**Stored data**
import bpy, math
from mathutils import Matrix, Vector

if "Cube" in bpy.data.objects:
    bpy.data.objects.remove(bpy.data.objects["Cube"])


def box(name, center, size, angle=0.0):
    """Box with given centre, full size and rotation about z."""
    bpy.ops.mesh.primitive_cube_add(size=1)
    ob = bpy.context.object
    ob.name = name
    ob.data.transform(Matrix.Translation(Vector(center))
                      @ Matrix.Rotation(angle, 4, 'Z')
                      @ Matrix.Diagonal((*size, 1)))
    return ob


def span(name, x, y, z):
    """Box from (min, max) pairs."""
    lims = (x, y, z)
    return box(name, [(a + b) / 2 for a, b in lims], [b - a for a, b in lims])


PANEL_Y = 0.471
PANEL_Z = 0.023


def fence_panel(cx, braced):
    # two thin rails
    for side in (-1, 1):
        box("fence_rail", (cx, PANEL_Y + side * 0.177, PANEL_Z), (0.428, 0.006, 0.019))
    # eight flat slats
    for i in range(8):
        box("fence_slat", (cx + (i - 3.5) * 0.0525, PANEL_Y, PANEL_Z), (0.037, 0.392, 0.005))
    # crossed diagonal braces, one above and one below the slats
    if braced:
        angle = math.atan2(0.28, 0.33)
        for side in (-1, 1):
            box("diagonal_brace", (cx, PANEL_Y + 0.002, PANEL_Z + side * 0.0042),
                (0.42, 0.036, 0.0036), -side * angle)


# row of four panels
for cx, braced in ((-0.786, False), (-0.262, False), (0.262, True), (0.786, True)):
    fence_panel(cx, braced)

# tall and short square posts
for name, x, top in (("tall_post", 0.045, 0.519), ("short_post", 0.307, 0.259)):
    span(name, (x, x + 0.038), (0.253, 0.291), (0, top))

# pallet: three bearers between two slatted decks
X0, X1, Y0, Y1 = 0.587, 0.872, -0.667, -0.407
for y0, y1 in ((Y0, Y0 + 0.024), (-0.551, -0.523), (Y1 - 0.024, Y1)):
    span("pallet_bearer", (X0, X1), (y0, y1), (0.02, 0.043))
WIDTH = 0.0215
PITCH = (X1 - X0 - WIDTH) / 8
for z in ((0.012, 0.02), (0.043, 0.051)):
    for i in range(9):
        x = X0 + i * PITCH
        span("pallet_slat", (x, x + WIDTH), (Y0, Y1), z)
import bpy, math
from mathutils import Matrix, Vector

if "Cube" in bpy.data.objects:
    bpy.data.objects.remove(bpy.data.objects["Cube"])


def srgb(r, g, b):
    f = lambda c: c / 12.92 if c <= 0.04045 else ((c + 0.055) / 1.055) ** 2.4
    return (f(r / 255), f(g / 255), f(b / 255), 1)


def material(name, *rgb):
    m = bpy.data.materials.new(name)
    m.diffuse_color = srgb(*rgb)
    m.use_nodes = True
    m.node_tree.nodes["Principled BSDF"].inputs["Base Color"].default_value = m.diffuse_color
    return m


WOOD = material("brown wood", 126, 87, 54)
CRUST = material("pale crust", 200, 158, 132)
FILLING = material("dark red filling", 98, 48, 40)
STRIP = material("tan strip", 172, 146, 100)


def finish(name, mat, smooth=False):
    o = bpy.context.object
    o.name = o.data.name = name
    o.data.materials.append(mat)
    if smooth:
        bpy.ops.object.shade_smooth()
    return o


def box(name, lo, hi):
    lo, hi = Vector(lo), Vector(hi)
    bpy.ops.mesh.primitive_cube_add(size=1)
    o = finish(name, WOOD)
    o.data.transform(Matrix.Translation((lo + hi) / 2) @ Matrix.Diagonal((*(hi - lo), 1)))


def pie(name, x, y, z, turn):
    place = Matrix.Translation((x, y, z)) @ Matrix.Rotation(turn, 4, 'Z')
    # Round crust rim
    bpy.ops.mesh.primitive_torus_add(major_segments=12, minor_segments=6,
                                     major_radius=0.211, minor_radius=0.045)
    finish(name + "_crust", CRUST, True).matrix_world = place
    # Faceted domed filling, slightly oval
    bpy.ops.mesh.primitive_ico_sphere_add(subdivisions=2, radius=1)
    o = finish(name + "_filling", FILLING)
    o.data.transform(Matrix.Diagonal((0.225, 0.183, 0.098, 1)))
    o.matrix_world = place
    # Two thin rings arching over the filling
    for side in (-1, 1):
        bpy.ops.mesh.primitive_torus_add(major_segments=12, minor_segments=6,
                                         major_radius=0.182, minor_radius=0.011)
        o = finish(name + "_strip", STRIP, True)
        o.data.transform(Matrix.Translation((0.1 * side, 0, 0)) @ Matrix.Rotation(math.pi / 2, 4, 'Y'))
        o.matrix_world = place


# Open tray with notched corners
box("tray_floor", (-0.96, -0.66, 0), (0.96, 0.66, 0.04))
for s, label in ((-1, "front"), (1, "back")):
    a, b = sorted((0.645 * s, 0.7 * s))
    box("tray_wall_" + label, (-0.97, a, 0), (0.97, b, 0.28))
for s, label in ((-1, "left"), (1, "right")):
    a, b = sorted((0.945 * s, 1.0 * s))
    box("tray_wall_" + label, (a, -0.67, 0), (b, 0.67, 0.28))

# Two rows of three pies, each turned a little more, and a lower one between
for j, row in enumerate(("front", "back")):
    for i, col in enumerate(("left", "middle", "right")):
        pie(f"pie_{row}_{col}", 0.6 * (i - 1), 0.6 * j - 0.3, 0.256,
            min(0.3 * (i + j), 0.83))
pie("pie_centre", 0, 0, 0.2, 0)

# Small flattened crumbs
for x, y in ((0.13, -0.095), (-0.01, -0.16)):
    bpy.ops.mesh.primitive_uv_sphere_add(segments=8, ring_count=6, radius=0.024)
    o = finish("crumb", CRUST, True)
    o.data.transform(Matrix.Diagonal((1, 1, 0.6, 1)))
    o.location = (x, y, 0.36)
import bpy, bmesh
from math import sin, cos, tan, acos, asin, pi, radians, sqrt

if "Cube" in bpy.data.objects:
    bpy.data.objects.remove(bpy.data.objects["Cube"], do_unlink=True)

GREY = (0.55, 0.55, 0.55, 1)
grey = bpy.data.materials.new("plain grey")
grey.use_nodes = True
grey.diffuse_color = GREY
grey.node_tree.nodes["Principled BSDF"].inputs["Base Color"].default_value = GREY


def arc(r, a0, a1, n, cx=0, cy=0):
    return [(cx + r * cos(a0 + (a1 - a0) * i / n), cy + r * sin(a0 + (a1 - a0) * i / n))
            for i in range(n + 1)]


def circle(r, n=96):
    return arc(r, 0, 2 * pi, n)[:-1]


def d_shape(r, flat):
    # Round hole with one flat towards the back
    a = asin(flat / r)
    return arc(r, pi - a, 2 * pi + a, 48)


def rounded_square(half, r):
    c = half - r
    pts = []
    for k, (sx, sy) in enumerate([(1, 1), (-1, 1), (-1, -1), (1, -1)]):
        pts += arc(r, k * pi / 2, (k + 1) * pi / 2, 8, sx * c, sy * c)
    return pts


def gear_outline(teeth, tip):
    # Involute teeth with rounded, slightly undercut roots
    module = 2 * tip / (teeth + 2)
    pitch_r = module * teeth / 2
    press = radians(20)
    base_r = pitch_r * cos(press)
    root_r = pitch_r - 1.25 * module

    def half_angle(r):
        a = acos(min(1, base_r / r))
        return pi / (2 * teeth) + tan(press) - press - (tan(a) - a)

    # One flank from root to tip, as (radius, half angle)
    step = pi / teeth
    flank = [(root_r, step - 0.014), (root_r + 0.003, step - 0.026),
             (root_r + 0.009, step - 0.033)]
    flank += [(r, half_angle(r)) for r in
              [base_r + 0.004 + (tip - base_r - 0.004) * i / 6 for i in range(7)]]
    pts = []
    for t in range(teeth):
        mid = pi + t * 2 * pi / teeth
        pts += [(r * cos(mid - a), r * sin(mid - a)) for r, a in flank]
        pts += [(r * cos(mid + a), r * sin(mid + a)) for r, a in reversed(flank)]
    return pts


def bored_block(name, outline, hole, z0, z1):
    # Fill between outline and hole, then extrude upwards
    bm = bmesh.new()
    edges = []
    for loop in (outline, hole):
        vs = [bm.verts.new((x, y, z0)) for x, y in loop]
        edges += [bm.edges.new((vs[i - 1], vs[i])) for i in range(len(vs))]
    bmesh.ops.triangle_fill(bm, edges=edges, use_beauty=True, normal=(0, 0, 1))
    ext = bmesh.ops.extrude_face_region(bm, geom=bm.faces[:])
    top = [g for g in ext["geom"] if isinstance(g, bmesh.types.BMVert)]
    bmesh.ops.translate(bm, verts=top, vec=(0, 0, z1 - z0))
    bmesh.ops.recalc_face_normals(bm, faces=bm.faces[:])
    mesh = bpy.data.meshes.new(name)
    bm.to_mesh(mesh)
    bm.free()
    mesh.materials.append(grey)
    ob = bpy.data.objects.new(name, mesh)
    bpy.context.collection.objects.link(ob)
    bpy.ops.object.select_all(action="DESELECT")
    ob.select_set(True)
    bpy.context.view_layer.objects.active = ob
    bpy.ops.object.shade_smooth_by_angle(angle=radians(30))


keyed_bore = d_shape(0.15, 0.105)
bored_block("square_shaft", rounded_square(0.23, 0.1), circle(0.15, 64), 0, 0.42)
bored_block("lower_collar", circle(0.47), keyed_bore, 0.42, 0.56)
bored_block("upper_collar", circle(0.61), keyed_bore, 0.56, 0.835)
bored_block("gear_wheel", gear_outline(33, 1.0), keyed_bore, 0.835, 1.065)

**Task directions**
Report, for the data above, every line in which the string "bmesh" appears.

**Result below**
import bpy, bmesh
    bm = bmesh.new()
    bmesh.ops.triangle_fill(bm, edges=edges, use_beauty=True, normal=(0, 0, 1))
    ext = bmesh.ops.extrude_face_region(bm, geom=bm.faces[:])
    top = [g for g in ext["geom"] if isinstance(g, bmesh.types.BMVert)]
    bmesh.ops.translate(bm, verts=top, vec=(0, 0, z1 - z0))
    bmesh.ops.recalc_face_normals(bm, faces=bm.faces[:])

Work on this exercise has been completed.